A local grandmother is back on her feet after a scary medical situation she encountered while out shopping with her four-year-old granddaughter.
Her situation led Action 2 News to wonder, at what age should kids learn how to use a smart phone for emergency situations?
Experts say it’s never too early to start teaching kids how to respond in an emergency.
It's been about a year since 59-year-old Margie Muck suffered a stroke while grocery shopping with her 4-year-old granddaughter.
“I got her booted up in the car then my leg started acting funny, like I didn't have control,” said Muck.

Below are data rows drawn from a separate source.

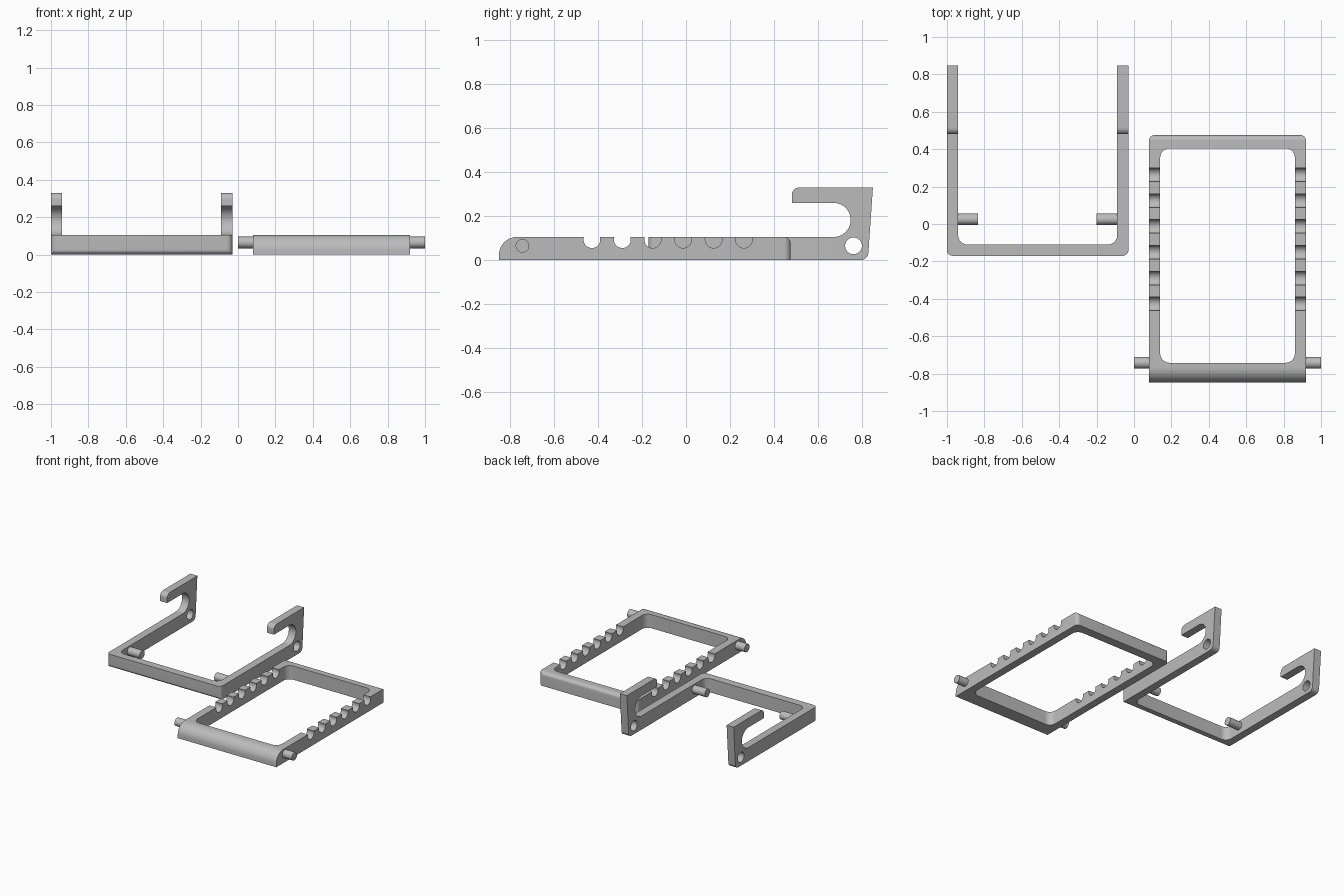
import bpy, bmesh, math
from mathutils import Vector

cube = bpy.data.objects.get("Cube")
if cube:
    bpy.data.objects.remove(cube, do_unlink=True)

gray = bpy.data.materials.new("light_gray")
gray.use_nodes = True
gray.diffuse_color = (0.5, 0.5, 0.5, 1)
gray.node_tree.nodes["Principled BSDF"].inputs["Base Color"].default_value = (0.5, 0.5, 0.5, 1)


def rounded(corners, steps=10):
    """Turn (a, b, radius) corners into an outline with true arc fillets."""
    pts = []
    for i, (a, b, r) in enumerate(corners):
        p = Vector((a, b))
        if r == 0:
            pts.append(p)
            continue
        u = (Vector(corners[i - 1][:2]) - p).normalized()
        v = (Vector(corners[(i + 1) % len(corners)][:2]) - p).normalized()
        half = u.angle(v) / 2
        start, end = p + u * r / math.tan(half), p + v * r / math.tan(half)
        centre = p + (u + v).normalized() * r / math.sin(half)
        s, e = start - centre, end - centre
        sweep = s.angle(e)
        for k in range(steps + 1):
            t = k / steps
            w = s * math.sin((1 - t) * sweep) + e * math.sin(t * sweep)
            pts.append(centre + w / math.sin(sweep))
    return [p for i, p in enumerate(pts) if (p - pts[i - 1]).length > 1e-5]


def prism(name, outline, axis, lo, hi):
    """Extrude an outline along x (outline is y, z) or z (outline is x, y)."""
    place = (lambda p, h: (h, p[0], p[1])) if axis == "x" else (lambda p, h: (p[0], p[1], h))
    bm = bmesh.new()
    ends = [[bm.verts.new(place(p, h)) for p in outline] for h in (lo, hi)]
    n = len(outline)
    bm.faces.new(ends[0][::-1])
    bm.faces.new(ends[1])
    for i in range(n):
        j = (i + 1) % n
        bm.faces.new((ends[0][i], ends[0][j], ends[1][j], ends[1][i]))
    bmesh.ops.recalc_face_normals(bm, faces=bm.faces)
    mesh = bpy.data.meshes.new(name)
    bm.to_mesh(mesh)
    bm.free()
    mesh.materials.append(gray)
    obj = bpy.data.objects.new(name, mesh)
    bpy.context.collection.objects.link(obj)
    return obj


def rod(name, y, z, r, x0, x1, sides=40):
    ring = [(y + r * math.cos(math.tau * i / sides), z + r * math.sin(math.tau * i / sides))
            for i in range(sides)]
    return prism(name, ring, "x", x0, x1)


def activate(obj):
    bpy.ops.object.select_all(action="DESELECT")
    obj.select_set(True)
    bpy.context.view_layer.objects.active = obj


def carve(obj, tool, operation="DIFFERENCE"):
    mod = obj.modifiers.new("carve", "BOOLEAN")
    mod.object, mod.operation, mod.solver = tool, operation, "EXACT"
    activate(obj)
    bpy.ops.object.modifier_apply(modifier=mod.name)
    bpy.data.objects.remove(tool, do_unlink=True)


def smooth(obj):
    activate(obj)
    bpy.ops.object.shade_smooth_by_angle(angle=math.radians(30))


T = 0.105      # rail height
PIN_Z = 0.065  # pivot height

# Hooked U frame: side silhouette trimmed by its plan
hook_side = rounded([
    (-0.17, 0, 0.03), (0.825, 0, 0.035), (0.848, 0.33, 0), (0.48, 0.33, 0.035),
    (0.48, 0.26, 0), (0.747, 0.26, 0.0774), (0.747, T, 0.0774), (-0.17, T, 0)])
u_plan = rounded([
    (-1, -0.17, 0.03), (-0.03, -0.17, 0.03), (-0.03, 1, 0), (-0.09, 1, 0),
    (-0.09, -0.11, 0.05), (-0.94, -0.11, 0.05), (-0.94, 1, 0), (-1, 1, 0)])
hook_frame = prism("hook_frame", hook_side, "x", -1.1, 0.1)
carve(hook_frame, prism("plan_tool", u_plan, "z", -0.1, 0.5), "INTERSECT")
carve(hook_frame, rod("hole_tool", 0.76, PIN_Z, 0.038, -1.1, 0.1))

# Notched rectangular frame
bar_side = rounded([
    (-0.848, 0, 0), (0.475, 0, 0), (0.475, T, 0.03), (-0.848, T, 0.08)])
outer = rounded([(0.08, -1, 0), (0.92, -1, 0), (0.92, 0.475, 0.03), (0.08, 0.475, 0.03)])
opening = rounded([
    (0.14, -0.742, 0.05), (0.86, -0.742, 0.05), (0.86, 0.405, 0.05), (0.14, 0.405, 0.05)])
notch_frame = prism("notch_frame", bar_side, "x", 0, 1)
carve(notch_frame, prism("outer_tool", outer, "z", -0.1, 0.5), "INTERSECT")
carve(notch_frame, prism("opening_tool", opening, "z", -0.1, 0.5))
for i in range(6):
    carve(notch_frame, rod("notch_tool", -0.427 + 0.138 * i, 0.093, 0.038, 0, 1))

# Pivot pins
pins = [
    rod("hook_frame_right_pin", 0.025, PIN_Z, 0.031, -0.95, -0.835),
    rod("hook_frame_left_pin", 0.025, PIN_Z, 0.031, -0.2, -0.08),
    rod("notch_frame_right_pin", -0.742, PIN_Z, 0.031, 0, 0.09),
    rod("notch_frame_left_pin", -0.742, PIN_Z, 0.031, 0.91, 1),
]

for part in [hook_frame, notch_frame] + pins:
    smooth(part)
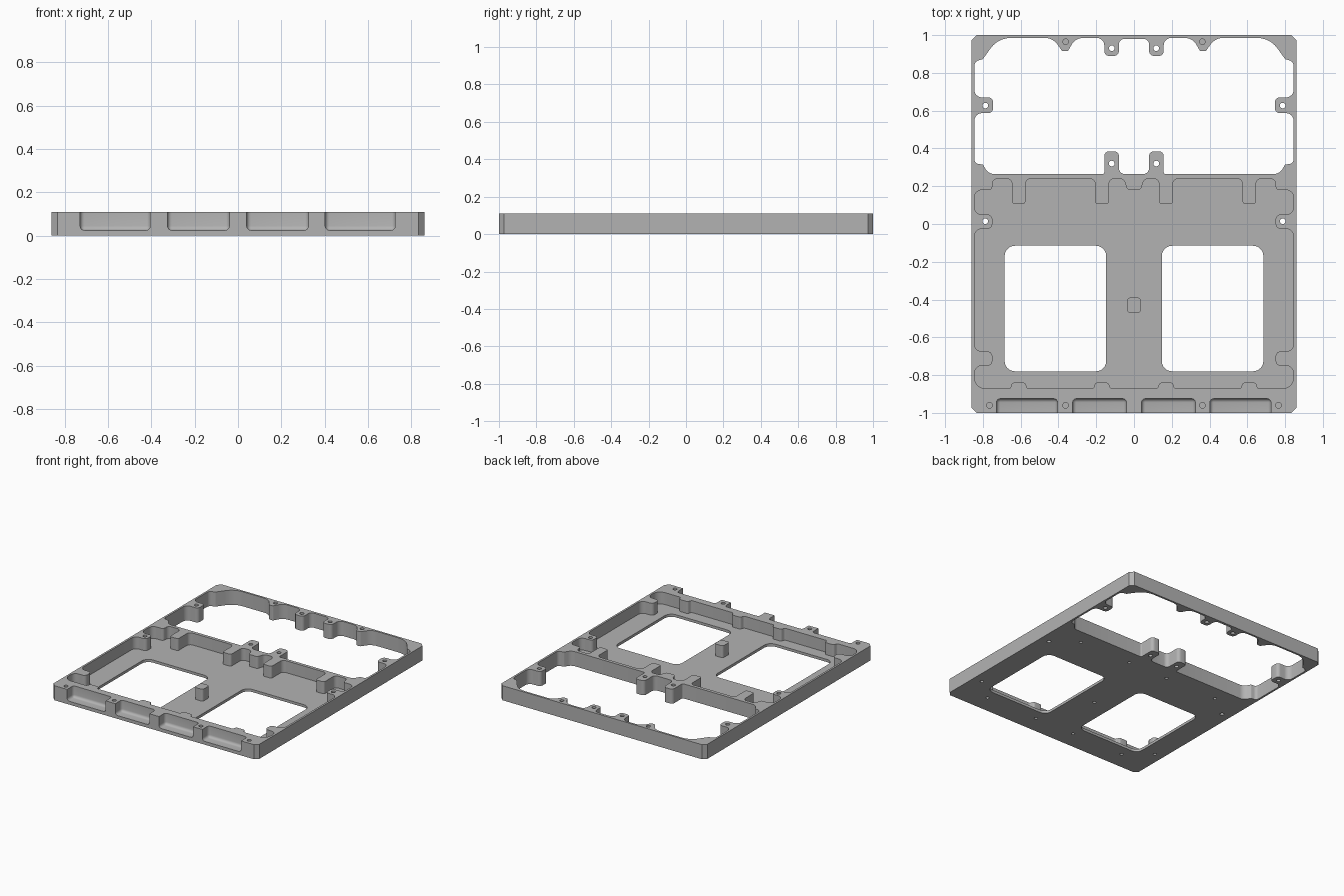
import bpy, bmesh, math
from mathutils import Vector, Matrix

if "Cube" in bpy.data.objects:
    bpy.data.objects.remove(bpy.data.objects["Cube"])

HEIGHT, FLOOR = 0.11, 0.02

metal = bpy.data.materials.new("machined grey metal")
metal.use_nodes = True
metal.diffuse_color = (0.45, 0.45, 0.45, 1)
metal.node_tree.nodes["Principled BSDF"].inputs["Base Color"].default_value = metal.diffuse_color


def rounded(points, steps=6):
    """Fillet every corner (x, y, radius) of a closed outline."""
    out = []
    for i, (x, y, r) in enumerate(points):
        p = Vector((x, y))
        before = Vector(points[i - 1][:2]) - p
        after = Vector(points[(i + 1) % len(points)][:2]) - p
        u, v = before.normalized(), after.normalized()
        turn = math.pi - u.angle(v)
        if r == 0 or turn < 0.01:
            out.append(p)
            continue
        t = min(r * math.tan(turn / 2), 0.49 * before.length, 0.49 * after.length)
        radius = t / math.tan(turn / 2)
        centre = p + (u + v).normalized() * (radius / math.cos(turn / 2))
        arm = p + u * t - centre
        sign = 1 if (-u).cross(v) > 0 else -1
        out += [centre + Matrix.Rotation(sign * turn * k / steps, 2) @ arm
                for k in range(steps + 1)]
    return out


def mirrored(half):
    return half + [(-x, y, r) for x, y, r in reversed(half)]


def rect(x0, x1, y0, y1, r):
    return [(x0, y0, r), (x1, y0, r), (x1, y1, r), (x0, y1, r)]


def finish(bm, name):
    bmesh.ops.recalc_face_normals(bm, faces=bm.faces)
    mesh = bpy.data.meshes.new(name)
    bm.to_mesh(mesh)
    bm.free()
    mesh.materials.append(metal)
    obj = bpy.data.objects.new(name, mesh)
    bpy.context.collection.objects.link(obj)
    return obj


def prism(name, outline, z0, z1):
    bm = bmesh.new()
    face = bm.faces.new([bm.verts.new((p.x, p.y, z0)) for p in rounded(outline)])
    top = bmesh.ops.extrude_face_region(bm, geom=[face])["geom"]
    bmesh.ops.translate(bm, vec=(0, 0, z1 - z0),
                        verts=[g for g in top if isinstance(g, bmesh.types.BMVert)])
    return finish(bm, name)


def combine(target, tool, operation="DIFFERENCE"):
    mod = target.modifiers.new("combine", "BOOLEAN")
    mod.operation, mod.solver, mod.object = operation, "EXACT", tool
    bpy.ops.object.select_all(action="DESELECT")
    bpy.context.view_layer.objects.active = target
    target.select_set(True)
    bpy.ops.object.modifier_apply(modifier=mod.name)
    bpy.data.objects.remove(tool)


# Solid plate with chamfered corners
c = 0.027
frame = prism("tray_frame", mirrored([(0.86 - c, 1, 0), (0.86, 1 - c, 0),
                                      (0.86, c - 1, 0), (0.86 - c, -1, 0)]), 0, HEIGHT)

# Rear opening with its screw tabs, cut right through
rear = [(.08, .98, .03), (.08, .89, .025), (.157, .89, .025), (.157, .985, .04),
        (.31, .985, .08), (.35, .915, .01), (.38, .915, .01), (.43, .985, .08),
        (.72, .985, .22), (.80, .873, .01), (.845, .86, .04),
        (.845, .67, .04), (.746, .67, .025), (.746, .587, .025), (.845, .587, .04),
        (.845, .32, .03), (.80, .315, .01), (.77, .265, .06),
        (.157, .265, .01), (.157, .385, .025), (.08, .385, .025), (.08, .265, .03)]
combine(frame, prism("rear_cutter", mirrored(rear), -0.1, 0.2))

# Front pocket, leaving a thin floor and wall bosses
pocket = [(.035, .18, .02), (.055, .24, .03), (.133, .24, .03), (.133, .105, .015),
          (.205, .105, .015), (.205, .24, .03), (.575, .24, .03), (.575, .105, .015),
          (.645, .105, .015), (.645, .24, .03), (.75, .24, .04), (.75, .18, .02),
          (.845, .18, .04)]
for top, bottom in ((.05, -.025), (-.675, -.75)):
    pocket += [(.845, top, .04), (.75, top, .025), (.75, bottom, .025), (.845, bottom, .04)]
pocket.append((.845, -.872, .06))
for x in (.61, .17):
    pocket += [(x + .045, -.872, .015), (x + .035, -.84, .015),
               (x - .035, -.84, .015), (x - .045, -.872, .015)]
combine(frame, prism("pocket_cutter", mirrored(pocket), FLOOR, 0.2))

# Centre post standing on the pocket floor
combine(frame, prism("centre_post", rect(-.035, .035, -.47, -.39, .015), 0.01, HEIGHT), "UNION")

# Two floor windows
for x0, x1 in ((-.685, -.147), (.147, .685)):
    combine(frame, prism("window_cutter", rect(x0, x1, -.78, -.115, .055), -0.1, 0.06))

# Four soft-edged notches along the front rim
for x0, x1 in ((-.728, -.405), (-.325, -.04), (.04, .325), (.402, .725)):
    bm = bmesh.new()
    bmesh.ops.create_cube(bm, size=1)
    bmesh.ops.scale(bm, vec=(x1 - x0, 0.3, 0.3), verts=bm.verts)
    bmesh.ops.translate(bm, vec=((x0 + x1) / 2, -1.075, 0.175), verts=bm.verts)
    bmesh.ops.bevel(bm, geom=bm.edges[:], offset=0.02, segments=4, profile=0.5, affect="EDGES")
    combine(frame, finish(bm, "notch_cutter"))


# Screw holes: through, blind from the top, blind from below
def drill(spots, z0, z1, radius):
    for x, y in spots:
        for side in ((1, -1) if x else (1,)):
            bm = bmesh.new()
            bmesh.ops.create_cone(bm, cap_ends=True, segments=16, radius1=radius,
                                  radius2=radius, depth=z1 - z0,
                                  matrix=Matrix.Translation((side * x, y, (z0 + z1) / 2)))
            combine(frame, finish(bm, "drill"))


drill([(.787, .627), (.787, .015), (.118, .93), (.118, .32)], -0.1, 0.2, 0.015)
drill([(.362, .965), (.362, -.96), (.765, -.96)], 0.04, 0.2, 0.015)
drill([(.61, .15), (.169, .15), (.787, -.712), (.61, -.862), (.169, -.862), (0, -.43)],
      -0.1, 0.06, 0.012)

bpy.ops.object.select_all(action="DESELECT")
frame.select_set(True)
bpy.context.view_layer.objects.active = frame
bpy.ops.object.shade_smooth_by_angle(angle=math.radians(30))
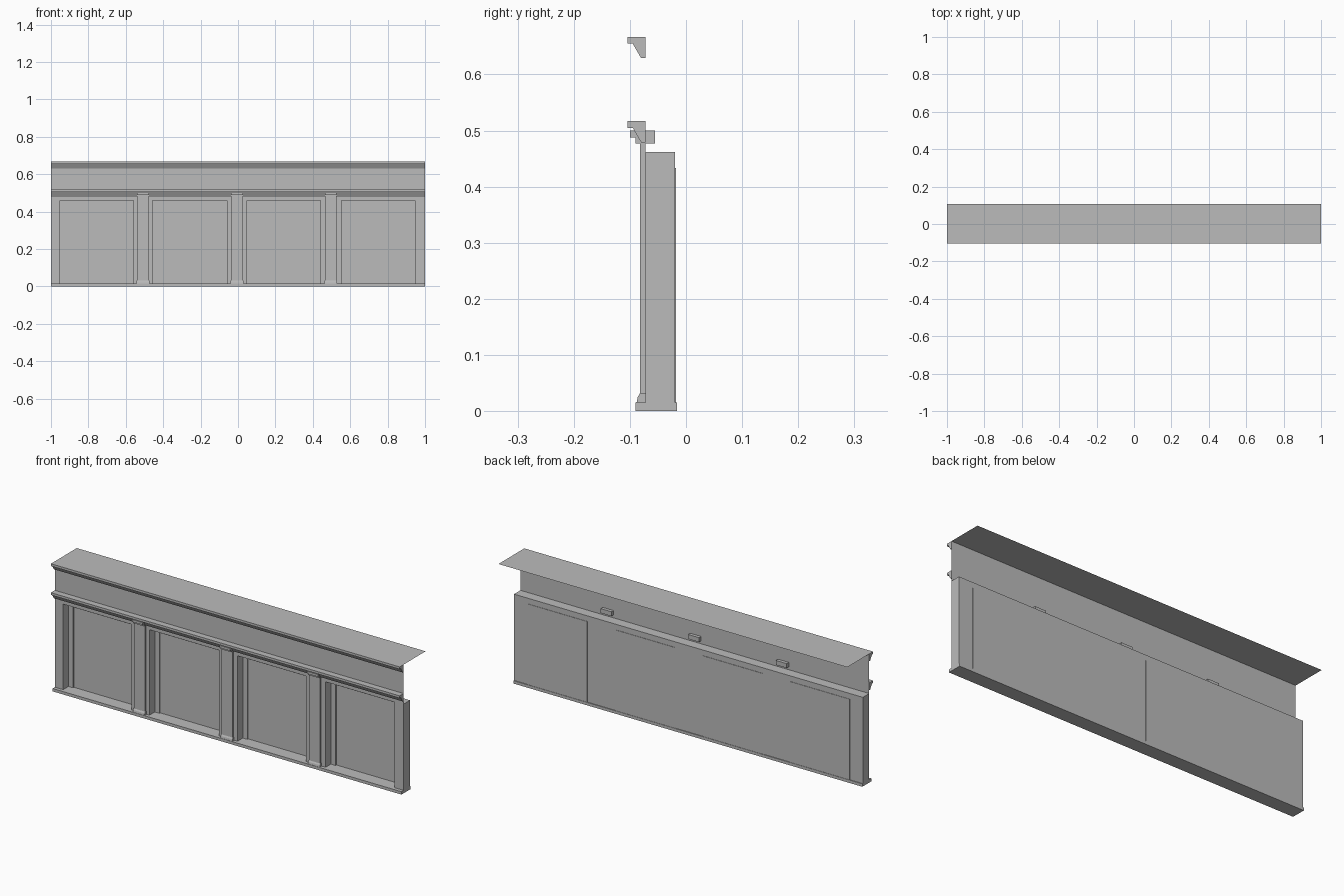
import bpy
import bmesh

if "Cube" in bpy.data.objects:
    bpy.data.objects.remove(bpy.data.objects["Cube"], do_unlink=True)

GREY = (0.5, 0.5, 0.5, 1.0)
paint = bpy.data.materials.new("plain grey")
paint.use_nodes = True
paint.diffuse_color = GREY
paint.node_tree.nodes["Principled BSDF"].inputs["Base Color"].default_value = GREY


def finish(name, bm):
    bmesh.ops.recalc_face_normals(bm, faces=bm.faces)
    mesh = bpy.data.meshes.new(name)
    bm.to_mesh(mesh)
    bm.free()
    mesh.materials.append(paint)
    obj = bpy.data.objects.new(name, mesh)
    bpy.context.collection.objects.link(obj)
    return obj


def box(name, x, y, z):
    """Box given by its (low, high) range on each axis."""
    bm = bmesh.new()
    bmesh.ops.create_cube(bm, size=1)
    for v in bm.verts:
        v.co = [r[0] if c < 0 else r[1] for c, r in zip(v.co, (x, y, z))]
    return finish(name, bm)


def extrude_x(name, profile, x0, x1):
    """Sweep a (y, z) profile along x."""
    bm = bmesh.new()
    face = bm.faces.new([bm.verts.new((x0, y, z)) for y, z in profile])
    new = bmesh.ops.extrude_face_region(bm, geom=[face])["geom"]
    moved = [g for g in new if isinstance(g, bmesh.types.BMVert)]
    bmesh.ops.translate(bm, verts=moved, vec=(x1 - x0, 0, 0))
    return finish(name, bm)


def sheet(name, corners):
    bm = bmesh.new()
    bm.faces.new([bm.verts.new(c) for c in corners])
    return finish(name, bm)


FRONT, BACK = -0.072, -0.02
TOP, ROOF, SILL = 0.462, 0.667, 0.015
bays = [(-0.952, -0.559), (-0.457, -0.059), (0.048, 0.44), (0.553, 0.947)]

# Sill and thin top plate
box("sill", (-1, 1), (-0.09, -0.016), (0, SILL))
box("head_plate", (-1, 1), (FRONT, BACK), (TOP - 0.004, TOP))

# Piers between the window bays
edges = [-1] + [x for bay in bays for x in bay] + [1]
for i in range(0, len(edges), 2):
    box(f"pier_{i // 2 + 1}", (edges[i], edges[i + 1]), (FRONT, BACK), (SILL, TOP))

# Window frames and panes set at the back of each bay
RAIL = 0.026
for i, (a, b) in enumerate(bays, 1):
    y = (-0.029, BACK)
    box(f"window_stile_right_{i}", (a, a + RAIL), y, (SILL, TOP - 0.004))
    box(f"window_stile_left_{i}", (b - RAIL, b), y, (SILL, TOP - 0.004))
    box(f"window_rail_{i}", (a + RAIL, b - RAIL), y, (0.433, TOP - 0.004))
    box(f"window_pane_{i}", (a + RAIL, b - RAIL), (-0.022, -0.018), (SILL, 0.433))

# Pilasters with chamfered bases and stepped capitals
base = [(FRONT, SILL), (-0.088, SILL), (-0.086, 0.025), (-0.082, 0.032), (FRONT, 0.032)]
capital = [(-0.1, 0.5), (-0.1, 0.488), (-0.09, 0.488), (-0.09, 0.477),
           (-0.055, 0.477), (-0.055, 0.5)]
for i in range(3):
    mid = (bays[i][1] + bays[i + 1][0]) / 2
    a, b = mid - 0.031, mid + 0.031
    box(f"pilaster_{i + 1}", (a, b), (-0.082, FRONT), (0.032, 0.478))
    extrude_x(f"pilaster_base_{i + 1}", base, a - 0.003, b + 0.003)
    extrude_x(f"capital_{i + 1}", capital, a, b)

# Fascia board and flat roof
sheet("fascia", [(-1, FRONT, TOP), (1, FRONT, TOP), (1, FRONT, ROOF), (-1, FRONT, ROOF)])
sheet("roof", [(-1, -0.104, ROOF), (1, -0.104, ROOF), (1, 0.108, ROOF), (-1, 0.108, ROOF)])

# Matching cornices above and below the fascia
for name, top in (("upper_cornice", ROOF), ("lower_cornice", 0.517)):
    extrude_x(name, [(FRONT, top), (-0.104, top), (-0.104, top - 0.012),
                     (-0.095, top - 0.012), (-0.08, top - 0.038),
                     (FRONT, top - 0.038)], -1, 1)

Muck decided against driving and called her daughter to take her home.
“I thought it was just, something like the flu or something,” said Muck.
Instead, her daughter took her to the emergency room at Aurora BayCare Medical Center, where they learned Muck suffered a hemorrhagic stroke caused by a ruptured brain aneurysm.
With Aurora BayCare Medical Center's comprehensive stroke center, doctors were able to quickly help Muck.
“We go with a catheter through a very small cut in the side of the leg, go through the femoral artery and we thread the catheter to the vessel of the head and we try to stuff or back the aneurysm,” said Dr. Ziad Darkhabani, Interventional Neurologist at Aurora BayCare Medical Center.
Muck hopes sharing her story, encourages others to listen to their bodies when something doesn’t feel right, but Dr. Darkhabani says everyone’s symptoms are different when suffering a stroke.
“Some patients might become comatose or go into a coma,” said Dr. Darkhabani.
If that were the case for Muck, she would have been stranded with her granddaughter. So at what age should kids learn to get help via a smart phone?
“I would say as soon as possible,” said Kimberly Hess, Executive Director of Center of Childhood Safety. “As soon as they start to comprehend stuff you want to start teaching them.”
“I would say every couple weeks go through your address and all safety stuff with your kids,” said Hess. “The more they hear it, the more likely they are to remember it.”
Unfortunately, an app we featured called DialSafe Pro is no longer available and has actually been canceled by the developers. The Center for Childhood Safety is looking into it and is hoping to find a new, similar app we can share with you shortly. We apologize for the confusion.